In this blog series, Olle Häggström, author of Here Be Dragons, explores the risks and benefits of advances in biotechnology, nanotechnology, and machine intelligence. In this first post, looking specifically at the uncertainty of a technological future, Olle marks the challenges of developing these double-edged technologies.
There is a widely held conception that progress in science and technology is our salvation, and the more of it, the better. This is the default assumption not only among the general public, but also in the research community including university administration and research funding agencies, all the way up to government ministries. I believe the assumption to be wrong, and very dangerous. There is no denying that advances in science and technology have brought us prosperity and improved our lives tremendously, or that further advances have the potential to bring glorious further benefits, but there is a flip side: some of the advances that may lie ahead of us may actually make us worse off, and, in extreme cases, cause the extinction of the human race.

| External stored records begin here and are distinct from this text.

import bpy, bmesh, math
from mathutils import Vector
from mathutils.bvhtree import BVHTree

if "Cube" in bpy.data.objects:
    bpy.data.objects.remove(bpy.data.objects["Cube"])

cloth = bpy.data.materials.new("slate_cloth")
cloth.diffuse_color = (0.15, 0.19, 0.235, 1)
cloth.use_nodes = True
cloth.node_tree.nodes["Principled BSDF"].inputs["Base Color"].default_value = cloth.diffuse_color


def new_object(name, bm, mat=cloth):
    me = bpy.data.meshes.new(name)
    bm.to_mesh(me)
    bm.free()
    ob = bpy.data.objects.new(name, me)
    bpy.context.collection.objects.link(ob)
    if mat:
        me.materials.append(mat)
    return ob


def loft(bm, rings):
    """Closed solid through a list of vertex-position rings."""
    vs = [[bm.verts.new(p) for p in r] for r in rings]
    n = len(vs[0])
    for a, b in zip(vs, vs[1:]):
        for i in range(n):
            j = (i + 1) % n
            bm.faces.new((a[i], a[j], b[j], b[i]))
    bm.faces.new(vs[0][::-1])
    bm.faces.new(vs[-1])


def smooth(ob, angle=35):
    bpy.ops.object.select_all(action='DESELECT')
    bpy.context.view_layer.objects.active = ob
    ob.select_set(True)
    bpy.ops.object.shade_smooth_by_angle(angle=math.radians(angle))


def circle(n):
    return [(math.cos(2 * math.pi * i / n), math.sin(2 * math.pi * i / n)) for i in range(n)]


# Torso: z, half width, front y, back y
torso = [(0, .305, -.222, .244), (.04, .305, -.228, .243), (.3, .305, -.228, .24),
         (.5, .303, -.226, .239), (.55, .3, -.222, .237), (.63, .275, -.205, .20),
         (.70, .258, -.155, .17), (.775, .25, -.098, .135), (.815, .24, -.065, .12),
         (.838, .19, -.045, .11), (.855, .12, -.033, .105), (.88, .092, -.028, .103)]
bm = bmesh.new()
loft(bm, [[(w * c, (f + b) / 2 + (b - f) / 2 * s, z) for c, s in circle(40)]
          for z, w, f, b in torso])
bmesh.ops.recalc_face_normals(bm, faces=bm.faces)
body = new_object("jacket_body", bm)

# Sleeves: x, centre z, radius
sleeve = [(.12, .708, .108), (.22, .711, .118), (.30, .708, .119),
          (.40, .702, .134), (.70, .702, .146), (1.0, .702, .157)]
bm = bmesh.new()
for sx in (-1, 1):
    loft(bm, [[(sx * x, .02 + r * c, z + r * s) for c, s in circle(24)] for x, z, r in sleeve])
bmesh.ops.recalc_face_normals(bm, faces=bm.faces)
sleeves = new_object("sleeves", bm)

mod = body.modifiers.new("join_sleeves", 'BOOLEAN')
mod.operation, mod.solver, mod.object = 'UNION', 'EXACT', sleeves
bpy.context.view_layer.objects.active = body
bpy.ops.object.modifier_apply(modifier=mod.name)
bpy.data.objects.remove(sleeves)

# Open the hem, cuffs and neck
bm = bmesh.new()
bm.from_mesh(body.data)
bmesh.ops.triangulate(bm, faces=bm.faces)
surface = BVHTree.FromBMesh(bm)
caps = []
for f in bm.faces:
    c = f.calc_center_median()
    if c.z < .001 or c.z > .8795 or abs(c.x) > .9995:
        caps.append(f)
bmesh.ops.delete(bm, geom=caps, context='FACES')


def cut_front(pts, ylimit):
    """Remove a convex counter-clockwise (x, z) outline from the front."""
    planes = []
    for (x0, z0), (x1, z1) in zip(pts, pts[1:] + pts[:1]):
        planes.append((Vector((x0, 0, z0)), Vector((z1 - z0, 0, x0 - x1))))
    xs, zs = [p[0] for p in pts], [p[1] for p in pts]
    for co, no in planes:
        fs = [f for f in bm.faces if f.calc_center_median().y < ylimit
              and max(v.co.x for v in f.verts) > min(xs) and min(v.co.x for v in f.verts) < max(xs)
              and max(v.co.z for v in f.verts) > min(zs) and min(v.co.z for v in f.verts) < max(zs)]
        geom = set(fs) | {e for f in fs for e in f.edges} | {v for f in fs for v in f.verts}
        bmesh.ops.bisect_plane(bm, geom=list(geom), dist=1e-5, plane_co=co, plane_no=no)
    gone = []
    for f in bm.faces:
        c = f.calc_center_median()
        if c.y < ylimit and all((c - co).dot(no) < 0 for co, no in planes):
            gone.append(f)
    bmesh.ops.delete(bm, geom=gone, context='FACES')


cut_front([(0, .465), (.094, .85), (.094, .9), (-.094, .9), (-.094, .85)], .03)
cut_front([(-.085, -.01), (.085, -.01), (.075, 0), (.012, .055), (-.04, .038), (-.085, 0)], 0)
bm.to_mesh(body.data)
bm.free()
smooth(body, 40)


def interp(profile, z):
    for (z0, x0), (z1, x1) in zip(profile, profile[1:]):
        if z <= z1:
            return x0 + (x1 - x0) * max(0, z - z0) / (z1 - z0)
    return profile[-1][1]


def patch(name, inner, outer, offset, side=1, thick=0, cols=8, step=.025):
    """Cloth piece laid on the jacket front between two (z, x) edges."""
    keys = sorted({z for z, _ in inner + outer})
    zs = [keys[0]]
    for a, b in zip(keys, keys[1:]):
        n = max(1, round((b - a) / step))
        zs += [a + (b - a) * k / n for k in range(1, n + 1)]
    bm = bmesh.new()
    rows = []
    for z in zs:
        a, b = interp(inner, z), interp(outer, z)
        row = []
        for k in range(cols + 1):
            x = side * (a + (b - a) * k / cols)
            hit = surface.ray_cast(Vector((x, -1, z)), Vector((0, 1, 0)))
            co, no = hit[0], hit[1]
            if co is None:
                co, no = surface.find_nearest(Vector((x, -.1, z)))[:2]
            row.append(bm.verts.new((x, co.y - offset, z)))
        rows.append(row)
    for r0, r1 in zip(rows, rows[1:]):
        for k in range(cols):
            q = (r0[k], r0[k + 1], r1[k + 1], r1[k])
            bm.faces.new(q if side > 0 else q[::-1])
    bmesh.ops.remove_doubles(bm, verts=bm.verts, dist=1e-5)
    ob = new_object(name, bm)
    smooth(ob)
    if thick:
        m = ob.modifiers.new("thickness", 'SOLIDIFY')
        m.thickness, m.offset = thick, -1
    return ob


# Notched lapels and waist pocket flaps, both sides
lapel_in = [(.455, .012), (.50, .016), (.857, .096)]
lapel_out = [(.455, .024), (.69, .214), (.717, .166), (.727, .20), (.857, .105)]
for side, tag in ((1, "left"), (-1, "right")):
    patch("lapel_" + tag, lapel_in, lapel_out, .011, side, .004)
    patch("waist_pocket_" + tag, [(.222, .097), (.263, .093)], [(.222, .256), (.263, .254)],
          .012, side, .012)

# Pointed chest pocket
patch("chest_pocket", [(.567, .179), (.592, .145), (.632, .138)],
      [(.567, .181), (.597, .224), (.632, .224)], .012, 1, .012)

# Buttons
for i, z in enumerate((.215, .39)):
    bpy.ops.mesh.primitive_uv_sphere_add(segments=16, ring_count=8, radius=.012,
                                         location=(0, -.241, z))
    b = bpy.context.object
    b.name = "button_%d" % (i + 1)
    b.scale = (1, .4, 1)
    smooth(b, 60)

I have always been (and still am) drawn to the romantic ideal of scientific progress for its own sake – expanding the boundaries of humanity’s collective body of knowledge as a worthy goal in itself, above and beyond practical applicability and impact on the economy and human welfare. Still, this ideal is not the only aspect that counts, and perhaps, when a line of research is seen to create global risks that are not outweighed by potential benefits, we ought to think again about whether to proceed in that particular direction.
Imagine the world of the early 20th century and what life was like then. Compared to the world today, and the enormous difference. Much of this difference is due to advances in science and technology. In view of what, e.g., mobile phone technology and the Internet have done to our lives in the last couple of decades, there is no slowdown in sight. The 21st century is likely to turn out even more radically transformative than the 20th. Areas that are likely to bring huge impact include synthetic biology, nanotechnology, artificial intelligence (AI) and robotics, plus various ways to enhance our cognitive abilities or otherwise modify human nature by pharmacological or genetic means, or via brain-machine interfaces.
The potential gains from these technologies are virtually unlimited, but the same holds true for the risks. In Steve Omohundro’s conservative reading of a recent McKinsey report, AI and robotics are expected to create $50 trillion of value during the next 10 years. At the same time, there is a growing and well-founded concern over what this will do to the labor market, as well as (in the longer run) whether humanity will be able to remain in control once we have created machines that outperform us in terms of general intelligence. This last scenario may sound extreme, but deserves to be taken seriously. Several prominent thinkers who have called attention to it in the last couple of years, including Nick Bostrom, Max Tegmark, Stephen Hawking, and Bill Gates. Other new technologies are similarly double-edged, and among the greatest challenges during the next couple of decades will be how to prevent advances in synthetic biology from leading to a situation where terrorists have access to enormously potent biological weapons of mass destruction.
Our future is uncertain, and we have nothing to gain from being fatalistic about it. Actions taken today may very well mean the difference between, on one hand, an outcome where we are the seed of a civilization that survives and thrives for millions or even billions of years, perhaps also expanding to the stars, and, on the other hand, one in which doom is forthcoming. Any serious attempt to quantify how much value is at stake is bound to give astounding answers.
What to do? Halting scientific and technological progress is not an attractive option, or even (realistically speaking) an option at all. We urgently need to find ways to push such progress in directions that are likely to bring us good, and away from those directions that spell doom. Which technologies should we most eagerly pursue, which ones are less important, which ones should we tread lightly, and might there be ones that should be avoided entirely? Our understanding of these issues are mostly ruefully insufficient (except in a few particularly clear-cut cases such the predominantly malign effects of developing AI technology for autonomous weapons), and needs to be improved. We also need to find safe ways to handle double-edged technologies. The current situation is tantamount to running blindfolded and at full speed into a minefield.
So who is responsible for rectifying this dangerous situation? There are many relevant agents here – individual scientists, research funding agencies, governments and so on, as well as ordinary citizens – in a complex network of interactions. I believe we all share some burden of responsibility. It might be beneficial if we set up some international body, perhaps somewhat along the lines of the IPCC (Intergovernmental Panel of Climate Change), with the task of summarizing state-of-the-art knowledge about the likely benefits and risks of the various technologies, and offering policy recommendations.
Header image credit: Keyboard by Jeroen Bennink. CC-BY-2.0 via Flickr.